▶ WHAT IS NEEDED: Could you repeat the records below exactly as written?

=== Section Start ===

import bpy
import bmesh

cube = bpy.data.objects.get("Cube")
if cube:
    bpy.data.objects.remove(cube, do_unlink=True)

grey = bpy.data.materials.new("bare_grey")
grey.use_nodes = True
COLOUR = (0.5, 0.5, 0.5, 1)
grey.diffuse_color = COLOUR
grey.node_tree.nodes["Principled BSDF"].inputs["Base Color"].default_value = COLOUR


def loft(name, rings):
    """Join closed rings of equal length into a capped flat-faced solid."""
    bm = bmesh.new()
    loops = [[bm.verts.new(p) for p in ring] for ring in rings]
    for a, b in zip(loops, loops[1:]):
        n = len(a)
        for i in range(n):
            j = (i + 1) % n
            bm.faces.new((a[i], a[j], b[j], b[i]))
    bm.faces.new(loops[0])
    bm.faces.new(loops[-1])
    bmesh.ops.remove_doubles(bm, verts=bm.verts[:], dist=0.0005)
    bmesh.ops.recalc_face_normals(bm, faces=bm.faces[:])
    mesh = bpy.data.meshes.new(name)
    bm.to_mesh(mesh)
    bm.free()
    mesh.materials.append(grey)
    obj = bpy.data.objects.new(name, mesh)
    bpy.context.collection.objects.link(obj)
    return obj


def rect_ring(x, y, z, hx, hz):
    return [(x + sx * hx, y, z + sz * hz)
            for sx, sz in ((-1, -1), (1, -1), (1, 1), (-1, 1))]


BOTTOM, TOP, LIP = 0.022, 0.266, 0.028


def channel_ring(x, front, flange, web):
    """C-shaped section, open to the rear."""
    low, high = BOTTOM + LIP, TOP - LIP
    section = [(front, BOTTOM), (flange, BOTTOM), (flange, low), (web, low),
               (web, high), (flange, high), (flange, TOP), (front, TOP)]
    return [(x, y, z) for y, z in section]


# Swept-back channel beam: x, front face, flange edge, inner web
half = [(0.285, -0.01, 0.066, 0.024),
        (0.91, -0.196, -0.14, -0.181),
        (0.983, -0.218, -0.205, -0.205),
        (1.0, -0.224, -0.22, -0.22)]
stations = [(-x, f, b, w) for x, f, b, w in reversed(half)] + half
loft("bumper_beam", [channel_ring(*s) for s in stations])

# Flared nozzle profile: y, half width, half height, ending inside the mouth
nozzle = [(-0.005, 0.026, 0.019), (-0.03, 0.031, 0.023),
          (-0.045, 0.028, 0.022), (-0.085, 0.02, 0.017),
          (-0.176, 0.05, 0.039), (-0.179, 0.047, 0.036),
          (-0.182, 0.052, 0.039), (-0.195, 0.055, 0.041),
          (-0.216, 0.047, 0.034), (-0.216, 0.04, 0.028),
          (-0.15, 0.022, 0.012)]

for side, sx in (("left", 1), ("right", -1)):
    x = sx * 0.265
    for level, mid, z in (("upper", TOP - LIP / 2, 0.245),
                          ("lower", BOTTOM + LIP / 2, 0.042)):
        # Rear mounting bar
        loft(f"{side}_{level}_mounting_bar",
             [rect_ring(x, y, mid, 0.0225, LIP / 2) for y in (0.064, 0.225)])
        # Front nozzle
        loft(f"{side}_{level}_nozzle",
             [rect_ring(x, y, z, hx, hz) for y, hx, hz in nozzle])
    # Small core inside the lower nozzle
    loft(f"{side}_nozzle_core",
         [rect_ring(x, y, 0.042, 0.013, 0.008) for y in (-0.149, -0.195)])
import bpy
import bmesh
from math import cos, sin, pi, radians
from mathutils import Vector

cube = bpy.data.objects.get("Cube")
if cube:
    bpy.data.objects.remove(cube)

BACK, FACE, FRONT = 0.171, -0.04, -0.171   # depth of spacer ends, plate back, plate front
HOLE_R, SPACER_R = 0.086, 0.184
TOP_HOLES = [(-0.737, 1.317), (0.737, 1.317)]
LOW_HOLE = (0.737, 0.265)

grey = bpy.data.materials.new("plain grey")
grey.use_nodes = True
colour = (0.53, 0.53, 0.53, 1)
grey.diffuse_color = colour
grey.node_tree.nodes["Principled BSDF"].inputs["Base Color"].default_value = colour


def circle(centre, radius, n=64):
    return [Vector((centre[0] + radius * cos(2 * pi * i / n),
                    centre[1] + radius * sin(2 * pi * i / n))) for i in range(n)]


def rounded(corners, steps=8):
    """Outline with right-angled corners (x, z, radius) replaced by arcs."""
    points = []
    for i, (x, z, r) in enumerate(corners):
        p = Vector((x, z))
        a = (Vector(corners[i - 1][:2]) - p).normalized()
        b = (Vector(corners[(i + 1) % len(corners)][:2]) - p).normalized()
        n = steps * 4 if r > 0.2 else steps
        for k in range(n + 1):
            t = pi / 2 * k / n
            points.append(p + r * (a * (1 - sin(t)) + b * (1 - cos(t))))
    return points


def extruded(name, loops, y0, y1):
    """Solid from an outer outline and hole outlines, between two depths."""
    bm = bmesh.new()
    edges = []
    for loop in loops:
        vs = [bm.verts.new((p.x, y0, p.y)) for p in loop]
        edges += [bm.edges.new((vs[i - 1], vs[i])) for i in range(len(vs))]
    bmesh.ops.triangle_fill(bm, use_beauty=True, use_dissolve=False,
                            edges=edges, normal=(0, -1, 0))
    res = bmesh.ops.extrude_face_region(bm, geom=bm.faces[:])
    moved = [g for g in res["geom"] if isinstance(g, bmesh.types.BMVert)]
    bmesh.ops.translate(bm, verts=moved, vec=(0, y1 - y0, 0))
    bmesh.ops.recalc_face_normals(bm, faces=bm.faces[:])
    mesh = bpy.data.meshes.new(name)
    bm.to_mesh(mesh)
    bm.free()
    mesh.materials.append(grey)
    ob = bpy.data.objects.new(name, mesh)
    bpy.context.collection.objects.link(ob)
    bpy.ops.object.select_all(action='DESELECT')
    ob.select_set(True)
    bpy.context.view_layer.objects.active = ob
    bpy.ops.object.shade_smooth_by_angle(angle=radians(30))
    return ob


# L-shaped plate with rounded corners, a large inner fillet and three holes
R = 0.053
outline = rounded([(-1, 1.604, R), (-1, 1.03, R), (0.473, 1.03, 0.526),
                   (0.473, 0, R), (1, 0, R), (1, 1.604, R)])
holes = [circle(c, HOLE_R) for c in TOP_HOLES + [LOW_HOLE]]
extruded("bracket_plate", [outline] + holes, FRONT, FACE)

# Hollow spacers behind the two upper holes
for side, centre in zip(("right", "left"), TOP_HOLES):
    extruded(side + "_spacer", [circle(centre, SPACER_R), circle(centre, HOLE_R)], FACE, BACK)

=== Section End ===

▶ EXPECTED ANSWER:
import bpy
import bmesh

cube = bpy.data.objects.get("Cube")
if cube:
    bpy.data.objects.remove(cube, do_unlink=True)

grey = bpy.data.materials.new("bare_grey")
grey.use_nodes = True
COLOUR = (0.5, 0.5, 0.5, 1)
grey.diffuse_color = COLOUR
grey.node_tree.nodes["Principled BSDF"].inputs["Base Color"].default_value = COLOUR


def loft(name, rings):
    """Join closed rings of equal length into a capped flat-faced solid."""
    bm = bmesh.new()
    loops = [[bm.verts.new(p) for p in ring] for ring in rings]
    for a, b in zip(loops, loops[1:]):
        n = len(a)
        for i in range(n):
            j = (i + 1) % n
            bm.faces.new((a[i], a[j], b[j], b[i]))
    bm.faces.new(loops[0])
    bm.faces.new(loops[-1])
    bmesh.ops.remove_doubles(bm, verts=bm.verts[:], dist=0.0005)
    bmesh.ops.recalc_face_normals(bm, faces=bm.faces[:])
    mesh = bpy.data.meshes.new(name)
    bm.to_mesh(mesh)
    bm.free()
    mesh.materials.append(grey)
    obj = bpy.data.objects.new(name, mesh)
    bpy.context.collection.objects.link(obj)
    return obj


def rect_ring(x, y, z, hx, hz):
    return [(x + sx * hx, y, z + sz * hz)
            for sx, sz in ((-1, -1), (1, -1), (1, 1), (-1, 1))]


BOTTOM, TOP, LIP = 0.022, 0.266, 0.028


def channel_ring(x, front, flange, web):
    """C-shaped section, open to the rear."""
    low, high = BOTTOM + LIP, TOP - LIP
    section = [(front, BOTTOM), (flange, BOTTOM), (flange, low), (web, low),
               (web, high), (flange, high), (flange, TOP), (front, TOP)]
    return [(x, y, z) for y, z in section]


# Swept-back channel beam: x, front face, flange edge, inner web
half = [(0.285, -0.01, 0.066, 0.024),
        (0.91, -0.196, -0.14, -0.181),
        (0.983, -0.218, -0.205, -0.205),
        (1.0, -0.224, -0.22, -0.22)]
stations = [(-x, f, b, w) for x, f, b, w in reversed(half)] + half
loft("bumper_beam", [channel_ring(*s) for s in stations])

# Flared nozzle profile: y, half width, half height, ending inside the mouth
nozzle = [(-0.005, 0.026, 0.019), (-0.03, 0.031, 0.023),
          (-0.045, 0.028, 0.022), (-0.085, 0.02, 0.017),
          (-0.176, 0.05, 0.039), (-0.179, 0.047, 0.036),
          (-0.182, 0.052, 0.039), (-0.195, 0.055, 0.041),
          (-0.216, 0.047, 0.034), (-0.216, 0.04, 0.028),
          (-0.15, 0.022, 0.012)]

for side, sx in (("left", 1), ("right", -1)):
    x = sx * 0.265
    for level, mid, z in (("upper", TOP - LIP / 2, 0.245),
                          ("lower", BOTTOM + LIP / 2, 0.042)):
        # Rear mounting bar
        loft(f"{side}_{level}_mounting_bar",
             [rect_ring(x, y, mid, 0.0225, LIP / 2) for y in (0.064, 0.225)])
        # Front nozzle
        loft(f"{side}_{level}_nozzle",
             [rect_ring(x, y, z, hx, hz) for y, hx, hz in nozzle])
    # Small core inside the lower nozzle
    loft(f"{side}_nozzle_core",
         [rect_ring(x, y, 0.042, 0.013, 0.008) for y in (-0.149, -0.195)])
import bpy
import bmesh
from math import cos, sin, pi, radians
from mathutils import Vector

cube = bpy.data.objects.get("Cube")
if cube:
    bpy.data.objects.remove(cube)

BACK, FACE, FRONT = 0.171, -0.04, -0.171   # depth of spacer ends, plate back, plate front
HOLE_R, SPACER_R = 0.086, 0.184
TOP_HOLES = [(-0.737, 1.317), (0.737, 1.317)]
LOW_HOLE = (0.737, 0.265)

grey = bpy.data.materials.new("plain grey")
grey.use_nodes = True
colour = (0.53, 0.53, 0.53, 1)
grey.diffuse_color = colour
grey.node_tree.nodes["Principled BSDF"].inputs["Base Color"].default_value = colour


def circle(centre, radius, n=64):
    return [Vector((centre[0] + radius * cos(2 * pi * i / n),
                    centre[1] + radius * sin(2 * pi * i / n))) for i in range(n)]


def rounded(corners, steps=8):
    """Outline with right-angled corners (x, z, radius) replaced by arcs."""
    points = []
    for i, (x, z, r) in enumerate(corners):
        p = Vector((x, z))
        a = (Vector(corners[i - 1][:2]) - p).normalized()
        b = (Vector(corners[(i + 1) % len(corners)][:2]) - p).normalized()
        n = steps * 4 if r > 0.2 else steps
        for k in range(n + 1):
            t = pi / 2 * k / n
            points.append(p + r * (a * (1 - sin(t)) + b * (1 - cos(t))))
    return points


def extruded(name, loops, y0, y1):
    """Solid from an outer outline and hole outlines, between two depths."""
    bm = bmesh.new()
    edges = []
    for loop in loops:
        vs = [bm.verts.new((p.x, y0, p.y)) for p in loop]
        edges += [bm.edges.new((vs[i - 1], vs[i])) for i in range(len(vs))]
    bmesh.ops.triangle_fill(bm, use_beauty=True, use_dissolve=False,
                            edges=edges, normal=(0, -1, 0))
    res = bmesh.ops.extrude_face_region(bm, geom=bm.faces[:])
    moved = [g for g in res["geom"] if isinstance(g, bmesh.types.BMVert)]
    bmesh.ops.translate(bm, verts=moved, vec=(0, y1 - y0, 0))
    bmesh.ops.recalc_face_normals(bm, faces=bm.faces[:])
    mesh = bpy.data.meshes.new(name)
    bm.to_mesh(mesh)
    bm.free()
    mesh.materials.append(grey)
    ob = bpy.data.objects.new(name, mesh)
    bpy.context.collection.objects.link(ob)
    bpy.ops.object.select_all(action='DESELECT')
    ob.select_set(True)
    bpy.context.view_layer.objects.active = ob
    bpy.ops.object.shade_smooth_by_angle(angle=radians(30))
    return ob


# L-shaped plate with rounded corners, a large inner fillet and three holes
R = 0.053
outline = rounded([(-1, 1.604, R), (-1, 1.03, R), (0.473, 1.03, 0.526),
                   (0.473, 0, R), (1, 0, R), (1, 1.604, R)])
holes = [circle(c, HOLE_R) for c in TOP_HOLES + [LOW_HOLE]]
extruded("bracket_plate", [outline] + holes, FRONT, FACE)

# Hollow spacers behind the two upper holes
for side, centre in zip(("right", "left"), TOP_HOLES):
    extruded(side + "_spacer", [circle(centre, SPACER_R), circle(centre, HOLE_R)], FACE, BACK)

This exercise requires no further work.